180px-leonard_cohen_2181My husband and I spent a rapturous evening last week in the company of the inimitable Leonard Cohen at the Long Center in Austin. Even though Cohen is my hometown’s hero (like him, I was born in Montreal) and I spent my sullen late teen years listening to his music, I hadn’t stored up a whole lot of excitement in anticipation of the concert, thinking of it more as my husband’s night, as he is a huge fan. I knew I was in for a wonderful time, but I wasn’t prepared for the warm wave of love and admiration that swept over me the moment he stepped onstage: I was floored.  I went in an empty vessel, and was filled to overflowing. It was the kind of concert from which one emerges changed, with perceptions broadened and deepened.

What struck me the most, more than his impossibly sexy voice, his dapper suit & hat, his generosity and flawless showmanship, was the quality of his presence. Here is a man of 74 years, and alive, awake, visibly vibrating in every cell of his body. I wondered after the show, how many times has he performed “Suzanne”? How does he manage to bring such freshness, such immediacy of emotion to material that is over 40 years old? I knew I was looking at a man with a deep, deep practice.

In the late 1990s Cohen spent 5 years at a Zen monastery in California, where he was ordained as a monk. Though not a word about Zen was uttered during last night’s concert, I couldn’t help but think about it as I beheld a man of such intense, solid, rooted presence. As a practitioner of Yoga, I thought, I want some of that. I want to be that present and alive to what I am doing, grounded in the moment and shining as he was on that stage, though what I might be doing wouldn’t be to thrill and dazzle a theater full of people. It doesn’t matter what you do; it doesn’t matter what your practice is. Cohen himself once said that it wasn’t Zen that attracted him, it was his teacher; if his teacher had been a Benedictine monk, that is what he would have become. In the end what matters is that we choose a vehicle, stick with it, and go deep.

Ring the bells that still can ring

Forget your perfect offering

There is a crack in everything

That’s how the light gets in

These words from Cohen’s song “Anthem”, which I’ve seen quoted in various spiritual writings, echo through my head today. I’ve begun a study of the Bhagavad Gita, that ancient sacred Indian text, and have been reading closely the chapter on the Yoga of Action, or Karma Yoga. In it, the lord Krishna speaks to Arjuna, a warrior conflicted about having to do his duty, which is to fight his relatives,  saying:

It is better to do your own duty

badly, than to perfectly do

another’s; you are safe from harm

when you do what you should be doing

(Stephen Mitchell transl.)

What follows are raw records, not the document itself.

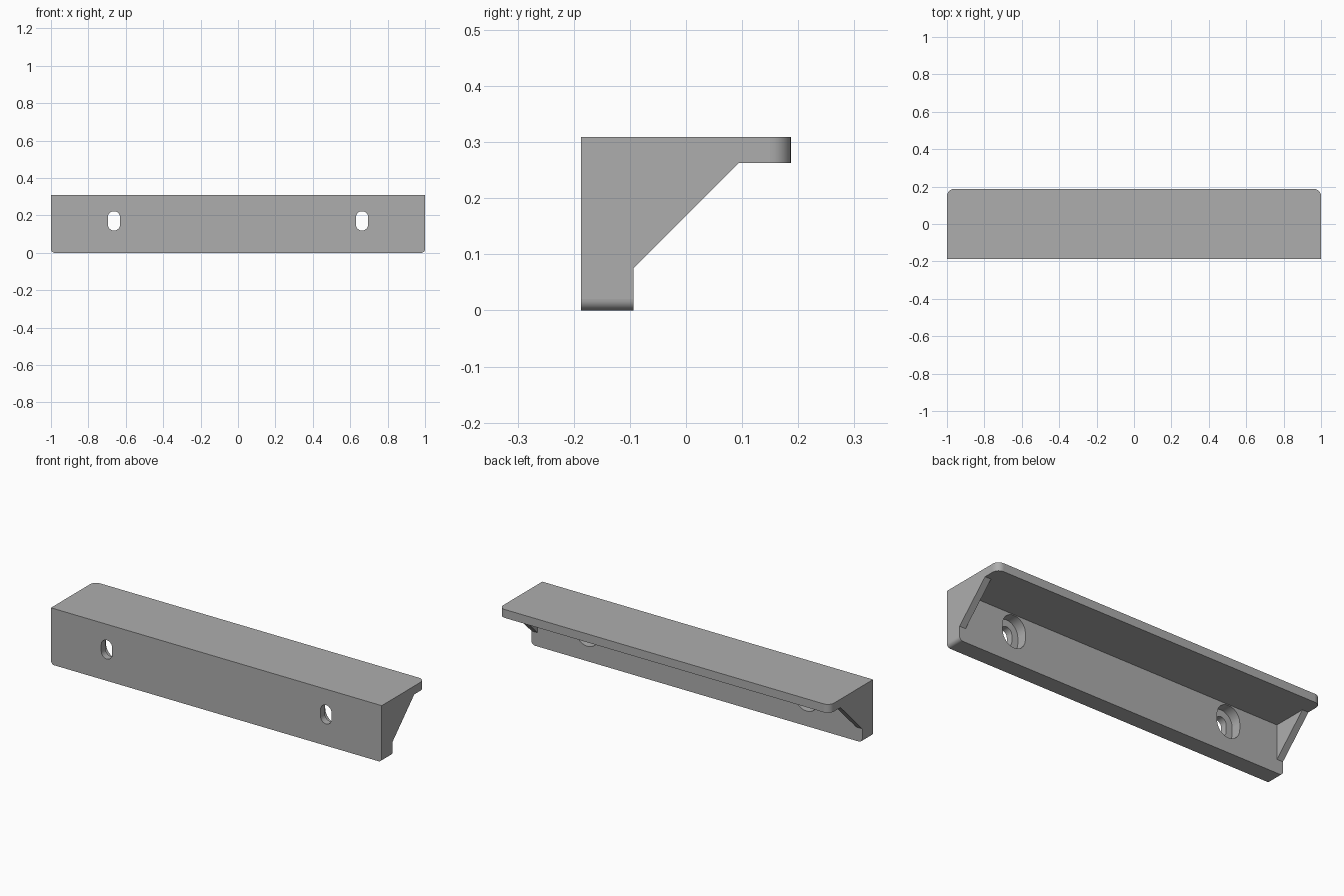
import bpy, bmesh, math
from mathutils import Vector

cube = bpy.data.objects.get("Cube")
if cube:
    bpy.data.objects.remove(cube, do_unlink=True)

DEPTH, HEIGHT = 0.187, 0.309            # half depth, full height
WALL_Y, PLATE_Z = -0.094, 0.263         # inner faces of wall and plate
RIB = 0.037                             # thickness of the end ribs
RIB_Y, RIB_Z = 0.094, 0.075             # ends of the sloping rib edge

grey = bpy.data.materials.new("plain grey")
grey.use_nodes = True
grey.diffuse_color = (0.42, 0.42, 0.42, 1)
grey.node_tree.nodes["Principled BSDF"].inputs["Base Color"].default_value = grey.diffuse_color


def prism(name, points, offset):
    """Extrude a flat outline along an offset; returns the object."""
    bm = bmesh.new()
    face = bm.faces.new([bm.verts.new(p) for p in points])
    new = bmesh.ops.extrude_face_region(bm, geom=[face], use_keep_orig=True)["geom"]
    bmesh.ops.translate(bm, vec=offset, verts=[v for v in new if isinstance(v, bmesh.types.BMVert)])
    bmesh.ops.recalc_face_normals(bm, faces=bm.faces)
    mesh = bpy.data.meshes.new(name)
    bm.to_mesh(mesh)
    bm.free()
    mesh.materials.append(grey)
    obj = bpy.data.objects.new(name, mesh)
    bpy.context.collection.objects.link(obj)
    return obj


def round_edges(obj, radius, rule):
    """Round the edges whose two end points both satisfy the rule."""
    bm = bmesh.new()
    bm.from_mesh(obj.data)
    edges = [e for e in bm.edges if all(rule(v.co) for v in e.verts)]
    bmesh.ops.bevel(bm, geom=edges, offset=radius, segments=8, profile=0.5, affect='EDGES')
    bm.to_mesh(obj.data)
    bm.free()


def cut(obj, cutter):
    mod = obj.modifiers.new("cut", 'BOOLEAN')
    mod.operation, mod.solver, mod.object = 'DIFFERENCE', 'EXACT', cutter
    bpy.context.view_layer.objects.active = obj
    bpy.ops.object.modifier_apply(modifier=mod.name)
    bpy.data.objects.remove(cutter, do_unlink=True)


def slot(x, radius, y0, y1):
    """Upright rounded slot cutter running from y0 to y1."""
    points = []
    for start, z in ((0, 0.189), (math.pi, 0.152)):
        for i in range(17):
            a = start + math.pi * i / 16
            points.append((x + radius * math.cos(a), y0, z + radius * math.sin(a)))
    return prism("slot_cutter", points, Vector((0, y1 - y0, 0)))


# Bracket body: wall, shelf plate and sloping end ribs in one side profile
profile = [(-DEPTH, 0), (WALL_Y, 0), (WALL_Y, RIB_Z), (RIB_Y, PLATE_Z),
           (DEPTH, PLATE_Z), (DEPTH, HEIGHT), (-DEPTH, HEIGHT)]
body = prism("shelf_bracket", [(-1, y, z) for y, z in profile], Vector((2, 0, 0)))

# Rounded outer corners of the plate and of the wall's foot
for side in (-1, 1):
    round_edges(body, 0.037, lambda c: c.x * side > 0.999 and c.y > DEPTH - 0.001)
    round_edges(body, 0.02, lambda c: c.x * side > 0.999 and c.z < 0.001)

# Hollow between the end ribs
hollow = [(WALL_Y, PLATE_Z), (RIB_Y, PLATE_Z), (RIB_Y + 0.02, PLATE_Z - 0.02),
          (WALL_Y + 0.02, RIB_Z - 0.02), (WALL_Y, RIB_Z)]
cut(body, prism("hollow_cutter", [(RIB - 1, y, z) for y, z in hollow],
                Vector((2 - 2 * RIB, 0, 0))))

# Screw slots, each with a wider recess on the inside
for x in (-0.663, 0.663):
    cut(body, slot(x, 0.033, -0.3, -0.12))
    cut(body, slot(x, 0.07, -0.15, -0.05))

# Smooth curved corners, flat elsewhere
bpy.ops.object.select_all(action='DESELECT')
body.select_set(True)
bpy.context.view_layer.objects.active = body
bpy.ops.object.shade_smooth_by_angle(angle=math.radians(30))
for p in body.data.polygons:
    if max(abs(c) for c in p.normal) > 0.9999:
        p.use_smooth = False
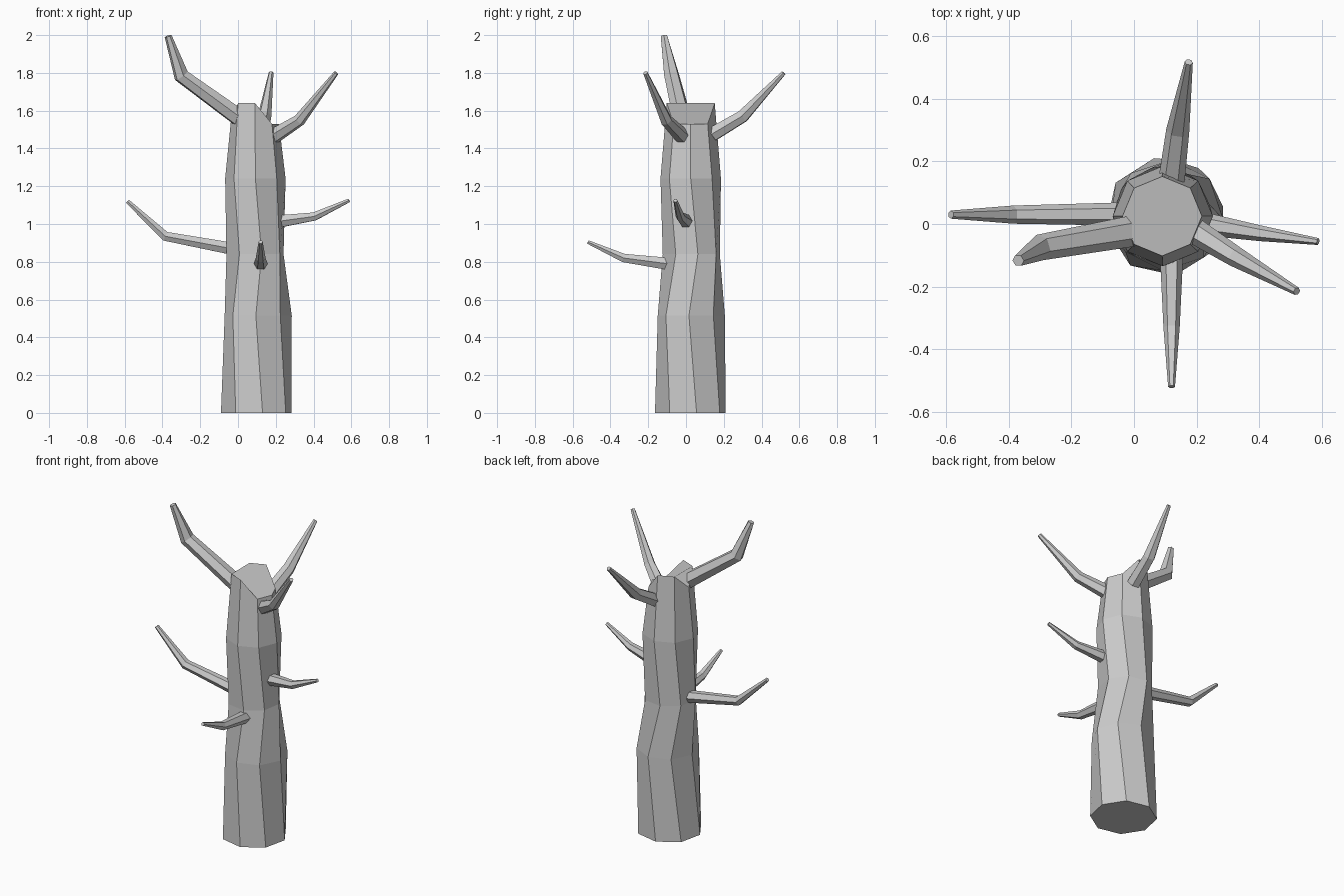
import bpy, bmesh, math
from mathutils import Vector

if "Cube" in bpy.data.objects:
    bpy.data.objects.remove(bpy.data.objects["Cube"])


def loft(name, rings):
    """Flat-shaded closed tube through equal-sized rings of points."""
    bm = bmesh.new()
    rows = [[bm.verts.new(p) for p in ring] for ring in rings]
    n = len(rows[0])
    for a, b in zip(rows, rows[1:]):
        for i in range(n):
            j = (i + 1) % n
            bm.faces.new((a[i], a[j], b[j], b[i]))
    bm.faces.new(rows[0][::-1])
    bm.faces.new(rows[-1])
    bmesh.ops.recalc_face_normals(bm, faces=bm.faces)
    mesh = bpy.data.meshes.new(name)
    bm.to_mesh(mesh)
    bm.free()
    obj = bpy.data.objects.new(name, mesh)
    bpy.context.collection.objects.link(obj)
    return obj


def branch(name, points, radii, sides=6):
    """Bent, tapering limb with mitred rings."""
    pts = [Vector(p) for p in points]
    rings = []
    for i, (p, r) in enumerate(zip(pts, radii)):
        d_in = (p - pts[i - 1]).normalized() if i else Vector()
        d_out = (pts[i + 1] - p).normalized() if i < len(pts) - 1 else Vector()
        d = (d_in + d_out).normalized()
        side = d.cross(Vector((0, 0, 1))).normalized()
        up = side.cross(d)
        rings.append([p + r * (math.cos(a) * side + math.sin(a) * up)
                      for a in (math.tau * k / sides for k in range(sides))])
    return loft(name, rings)


# Trunk: twisting octagon rings (centre x, centre y, z, radius, rotation)
trunk_rings = [
    (0.097, 0.023, 0.00, 0.190, 10),
    (0.107, 0.028, 0.515, 0.178, -4),
    (0.090, 0.028, 0.84, 0.155, 13),
    (0.092, 0.025, 1.24, 0.160, 0),
    (0.090, 0.025, 1.53, 0.127, 0),
]
rings = [[Vector((cx + r * math.cos(a), cy + r * math.sin(a), z))
          for a in (math.radians(rot + 45 * k) for k in range(8))]
         for cx, cy, z, r, rot in trunk_rings]
# Broken top: raise part of the last ring
for k in (2, 3, 5, 6):
    rings[-1][k].z = 1.64
rings[-1][4].z = 1.55
loft("trunk", rings)

# Branches: base, elbow, tip
branch("lower_left_branch",
       [(-0.035, 0.032, 0.87), (-0.385, 0.03, 0.935), (-0.585, 0.03, 1.12)],
       (0.037, 0.029, 0.013))
branch("lower_right_branch",
       [(0.225, 0.0, 1.015), (0.405, -0.03, 1.04), (0.588, -0.056, 1.125)],
       (0.037, 0.025, 0.011))
branch("lower_front_branch",
       [(0.12, -0.10, 0.79), (0.12, -0.33, 0.82), (0.12, -0.52, 0.905)],
       (0.037, 0.026, 0.011))
branch("upper_right_branch",
       [(0.19, -0.02, 1.465), (0.325, -0.105, 1.55), (0.52, -0.215, 1.80)],
       (0.042, 0.033, 0.013))
branch("upper_left_branch",
       [(0.01, -0.02, 1.56), (-0.30, -0.075, 1.785), (-0.37, -0.117, 1.995)],
       (0.050, 0.042, 0.019))
branch("upper_back_branch",
       [(0.12, 0.14, 1.475), (0.14, 0.30, 1.57), (0.175, 0.517, 1.80)],
       (0.042, 0.037, 0.013))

The cracked offering of Cohen’s song chimes in with Krishna’s words. The light comes in when we are fully present to what we are engaging with in each moment–no matter how flawed we might perceive ourselves to be, however short we fall of our own expectations. If we can make of ourselves an offering, if we can make an offering of our actions, not only will we shine as Cohen did onstage, but also perhaps we can be a gift to others, as Cohen was to us that night. And, judging from the way he bounced in and off the stage like a kid, fedora and all, we’ll have a grand ol’ time doing so.